Exercise instructions —
Find every line in the entries that holds the string "faces" and report it.

▼

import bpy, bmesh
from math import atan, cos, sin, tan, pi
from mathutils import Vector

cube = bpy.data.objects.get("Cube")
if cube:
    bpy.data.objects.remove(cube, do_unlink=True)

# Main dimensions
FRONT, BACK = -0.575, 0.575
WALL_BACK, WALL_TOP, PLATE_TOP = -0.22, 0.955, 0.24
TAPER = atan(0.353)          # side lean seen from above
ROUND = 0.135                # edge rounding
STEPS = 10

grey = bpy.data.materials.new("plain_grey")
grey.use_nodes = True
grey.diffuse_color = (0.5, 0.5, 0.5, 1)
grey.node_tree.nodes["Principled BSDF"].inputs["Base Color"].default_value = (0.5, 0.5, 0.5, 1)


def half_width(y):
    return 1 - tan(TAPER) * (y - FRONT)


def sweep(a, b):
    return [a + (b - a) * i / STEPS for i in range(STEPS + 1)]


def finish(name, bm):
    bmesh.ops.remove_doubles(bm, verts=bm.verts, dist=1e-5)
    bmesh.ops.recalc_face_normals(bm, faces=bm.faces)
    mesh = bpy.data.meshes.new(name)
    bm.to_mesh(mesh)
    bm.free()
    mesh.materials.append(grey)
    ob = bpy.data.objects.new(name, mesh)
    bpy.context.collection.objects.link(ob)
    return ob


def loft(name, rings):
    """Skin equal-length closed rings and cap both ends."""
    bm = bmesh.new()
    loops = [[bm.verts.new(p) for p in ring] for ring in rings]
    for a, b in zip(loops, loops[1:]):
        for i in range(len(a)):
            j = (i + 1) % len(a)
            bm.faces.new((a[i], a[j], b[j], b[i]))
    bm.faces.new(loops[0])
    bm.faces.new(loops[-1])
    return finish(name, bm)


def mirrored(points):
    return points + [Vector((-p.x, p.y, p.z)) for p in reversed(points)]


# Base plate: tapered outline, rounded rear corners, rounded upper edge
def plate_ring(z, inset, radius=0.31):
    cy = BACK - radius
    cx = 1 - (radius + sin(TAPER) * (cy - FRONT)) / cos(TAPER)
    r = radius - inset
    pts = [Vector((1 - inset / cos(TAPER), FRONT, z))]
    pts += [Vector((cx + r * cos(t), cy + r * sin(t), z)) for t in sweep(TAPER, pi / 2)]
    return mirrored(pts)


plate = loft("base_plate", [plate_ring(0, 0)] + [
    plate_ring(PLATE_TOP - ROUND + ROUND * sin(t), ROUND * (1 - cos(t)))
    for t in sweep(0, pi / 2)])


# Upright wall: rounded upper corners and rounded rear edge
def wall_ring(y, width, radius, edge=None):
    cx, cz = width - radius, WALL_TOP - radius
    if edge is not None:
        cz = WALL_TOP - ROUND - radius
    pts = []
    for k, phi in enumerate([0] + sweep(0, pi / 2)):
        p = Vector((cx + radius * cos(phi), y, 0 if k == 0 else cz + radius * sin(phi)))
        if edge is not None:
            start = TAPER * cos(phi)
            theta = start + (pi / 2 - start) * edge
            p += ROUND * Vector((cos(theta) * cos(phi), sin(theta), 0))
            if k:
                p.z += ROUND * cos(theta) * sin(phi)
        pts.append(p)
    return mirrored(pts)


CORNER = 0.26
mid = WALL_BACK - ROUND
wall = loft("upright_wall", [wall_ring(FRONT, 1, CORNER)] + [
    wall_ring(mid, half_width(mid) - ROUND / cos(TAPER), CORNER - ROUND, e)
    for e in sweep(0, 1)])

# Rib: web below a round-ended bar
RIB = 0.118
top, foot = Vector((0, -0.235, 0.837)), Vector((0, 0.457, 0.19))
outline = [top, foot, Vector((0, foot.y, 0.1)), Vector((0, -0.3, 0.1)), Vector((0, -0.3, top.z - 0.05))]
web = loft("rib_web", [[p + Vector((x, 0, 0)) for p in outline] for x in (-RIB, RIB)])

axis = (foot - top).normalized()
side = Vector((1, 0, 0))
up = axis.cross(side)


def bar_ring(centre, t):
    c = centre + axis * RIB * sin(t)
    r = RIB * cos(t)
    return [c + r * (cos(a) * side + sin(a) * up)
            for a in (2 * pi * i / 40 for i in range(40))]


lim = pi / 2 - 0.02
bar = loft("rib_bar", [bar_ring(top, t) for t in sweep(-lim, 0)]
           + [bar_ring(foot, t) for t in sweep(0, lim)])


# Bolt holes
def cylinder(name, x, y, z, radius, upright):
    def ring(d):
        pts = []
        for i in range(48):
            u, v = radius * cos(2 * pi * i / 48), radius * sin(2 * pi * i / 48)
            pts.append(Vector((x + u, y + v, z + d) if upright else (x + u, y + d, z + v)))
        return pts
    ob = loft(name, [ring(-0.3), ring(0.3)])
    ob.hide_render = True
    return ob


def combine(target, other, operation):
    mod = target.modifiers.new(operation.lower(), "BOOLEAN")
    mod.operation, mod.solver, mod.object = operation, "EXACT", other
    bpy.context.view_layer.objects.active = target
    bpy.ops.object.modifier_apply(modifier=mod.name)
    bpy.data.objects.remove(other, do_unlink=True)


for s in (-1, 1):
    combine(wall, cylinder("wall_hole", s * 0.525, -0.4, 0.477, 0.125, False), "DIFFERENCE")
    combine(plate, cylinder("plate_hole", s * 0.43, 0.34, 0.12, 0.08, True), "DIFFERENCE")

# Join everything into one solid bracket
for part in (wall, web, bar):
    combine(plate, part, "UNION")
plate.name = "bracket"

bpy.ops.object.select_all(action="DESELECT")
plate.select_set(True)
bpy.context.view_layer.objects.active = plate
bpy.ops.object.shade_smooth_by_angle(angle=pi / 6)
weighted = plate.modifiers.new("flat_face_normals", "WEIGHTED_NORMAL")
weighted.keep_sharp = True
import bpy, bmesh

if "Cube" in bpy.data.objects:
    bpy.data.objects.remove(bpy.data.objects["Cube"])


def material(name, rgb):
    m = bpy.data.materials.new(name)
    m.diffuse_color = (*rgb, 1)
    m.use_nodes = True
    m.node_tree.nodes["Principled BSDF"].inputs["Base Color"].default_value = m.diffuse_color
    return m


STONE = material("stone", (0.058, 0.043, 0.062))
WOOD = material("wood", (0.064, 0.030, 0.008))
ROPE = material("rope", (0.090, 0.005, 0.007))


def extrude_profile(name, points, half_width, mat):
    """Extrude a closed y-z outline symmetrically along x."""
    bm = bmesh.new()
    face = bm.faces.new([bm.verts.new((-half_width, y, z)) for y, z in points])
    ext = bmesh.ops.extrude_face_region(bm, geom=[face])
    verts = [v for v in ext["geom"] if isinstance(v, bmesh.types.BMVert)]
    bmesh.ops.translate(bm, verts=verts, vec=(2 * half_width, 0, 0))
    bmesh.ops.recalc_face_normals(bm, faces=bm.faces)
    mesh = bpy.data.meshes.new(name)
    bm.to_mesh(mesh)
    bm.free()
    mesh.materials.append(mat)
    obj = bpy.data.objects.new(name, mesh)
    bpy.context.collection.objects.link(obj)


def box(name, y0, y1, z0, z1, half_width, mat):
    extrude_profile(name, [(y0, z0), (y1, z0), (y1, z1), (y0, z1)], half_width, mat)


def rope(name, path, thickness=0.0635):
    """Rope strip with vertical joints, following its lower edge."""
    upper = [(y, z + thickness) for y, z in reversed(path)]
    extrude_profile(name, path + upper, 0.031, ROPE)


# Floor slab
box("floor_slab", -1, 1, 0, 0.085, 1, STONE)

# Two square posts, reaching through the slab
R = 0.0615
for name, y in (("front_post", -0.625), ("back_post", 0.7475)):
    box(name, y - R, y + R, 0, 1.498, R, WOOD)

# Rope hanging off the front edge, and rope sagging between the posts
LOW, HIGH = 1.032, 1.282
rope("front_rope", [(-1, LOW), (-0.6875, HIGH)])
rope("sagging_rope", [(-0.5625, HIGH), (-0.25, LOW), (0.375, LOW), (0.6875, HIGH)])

▲

Answer for this exercise —
    bmesh.ops.recalc_face_normals(bm, faces=bm.faces)
            bm.faces.new((a[i], a[j], b[j], b[i]))
    bm.faces.new(loops[0])
    bm.faces.new(loops[-1])
    face = bm.faces.new([bm.verts.new((-half_width, y, z)) for y, z in points])
    bmesh.ops.recalc_face_normals(bm, faces=bm.faces)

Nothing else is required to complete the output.